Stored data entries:

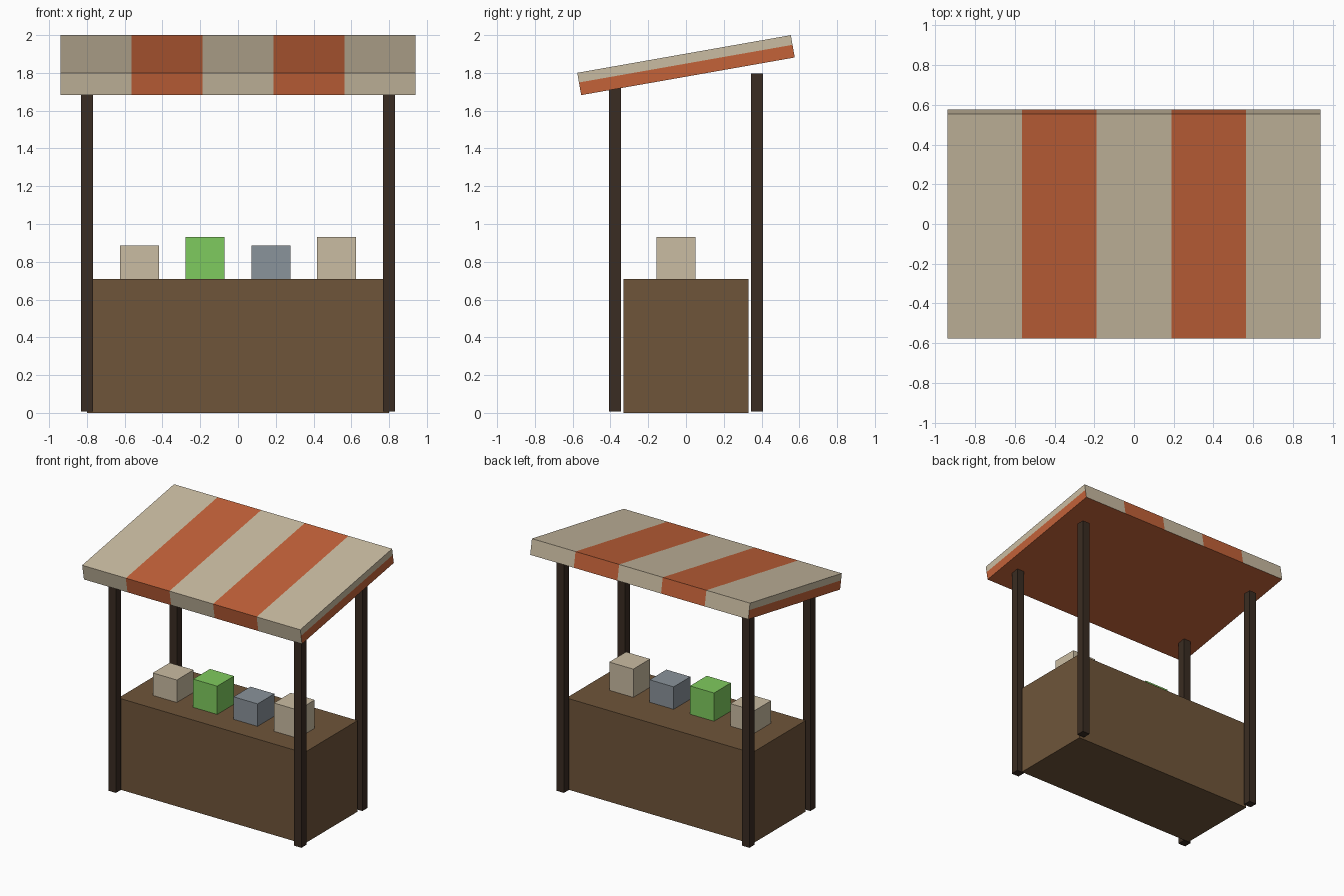
import bpy
import bmesh
import math
from mathutils import Vector, Matrix

if "Cube" in bpy.data.objects:
    bpy.data.objects.remove(bpy.data.objects["Cube"], do_unlink=True)


def linear(c):
    return c / 12.92 if c <= 0.04045 else ((c + 0.055) / 1.055) ** 2.4


def make_material(name, r, g, b):
    color = [linear(v / 255) for v in (r, g, b)] + [1.0]
    mat = bpy.data.materials.new(name)
    mat.use_nodes = True
    mat.diffuse_color = color
    mat.node_tree.nodes["Principled BSDF"].inputs["Base Color"].default_value = color
    return mat


cream = make_material("cream", 202, 188, 162)
orange = make_material("burnt orange", 195, 98, 57)
wood = make_material("brown wood", 111, 85, 58)
dark_wood = make_material("dark wood", 58, 44, 34)
green = make_material("green", 127, 203, 94)
grey = make_material("slate grey", 138, 147, 155)


def box_mesh(size):
    bm = bmesh.new()
    bmesh.ops.create_cube(bm, size=1, matrix=Matrix.Diagonal((*size, 1)))
    return bm


def finish(name, bm, location, materials):
    mesh = bpy.data.meshes.new(name)
    bm.to_mesh(mesh)
    bm.free()
    for mat in materials:
        mesh.materials.append(mat)
    obj = bpy.data.objects.new(name, mesh)
    obj.location = location
    bpy.context.collection.objects.link(obj)
    return obj


def box(name, size, base, mat):
    """Box standing on the point given as base."""
    x, y, z = base
    return finish(name, box_mesh(size), (x, y, z + size[2] / 2), [mat])


# Counter
box("counter", (1.6, 0.66, 0.71), (0, 0, 0), wood)

# Four posts
for side, x in (("right", -0.8), ("left", 0.8)):
    for end, y in (("front", -0.375), ("back", 0.375)):
        box(f"{end}_{side}_post", (0.064, 0.064, 1.79), (x, y, 0.008), dark_wood)

# Goods on the counter
goods = [("cream", cream, 0.175), ("green", green, 0.22),
         ("grey", grey, 0.175), ("tall_cream", cream, 0.22)]
for i, (label, mat, height) in enumerate(goods):
    box(f"{label}_crate", (0.207, 0.207, height),
        ((i - 1.5) * 0.348, -0.052, 0.71), mat)

# Striped sloping canopy, cut into five bands with a two-tone edge at each end
width, stripe = 1.88, 1.88 / 5
bm = box_mesh((width, 1.148, 0.12))
cuts = [(Vector((k * stripe, 0, 0)), Vector((1, 0, 0))) for k in (-1.5, -0.5, 0.5, 1.5)]
cuts.append((Vector((0, 0, 0.008)), Vector((0, 0, 1))))
for point, normal in cuts:
    bmesh.ops.bisect_plane(bm, geom=bm.verts[:] + bm.edges[:] + bm.faces[:],
                           plane_co=point, plane_no=normal)
bm.normal_update()
for face in bm.faces:
    center = face.calc_center_median()
    if abs(face.normal.x) > 0.5:
        is_orange = center.z < 0.008
    elif face.normal.z < -0.5:
        is_orange = True
    else:
        is_orange = int((center.x + width / 2) / stripe) % 2 == 1
    face.material_index = int(is_orange)
canopy = finish("canopy", bm, (0, 0, 1.841), [cream, orange])
canopy.rotation_euler.x = math.radians(10)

### Description of the task
Go over the data and return every line that includes the word "name".

### Your solution
def make_material(name, r, g, b):
    mat = bpy.data.materials.new(name)
def finish(name, bm, location, materials):
    mesh = bpy.data.meshes.new(name)
    obj = bpy.data.objects.new(name, mesh)
def box(name, size, base, mat):
    return finish(name, box_mesh(size), (x, y, z + size[2] / 2), [mat])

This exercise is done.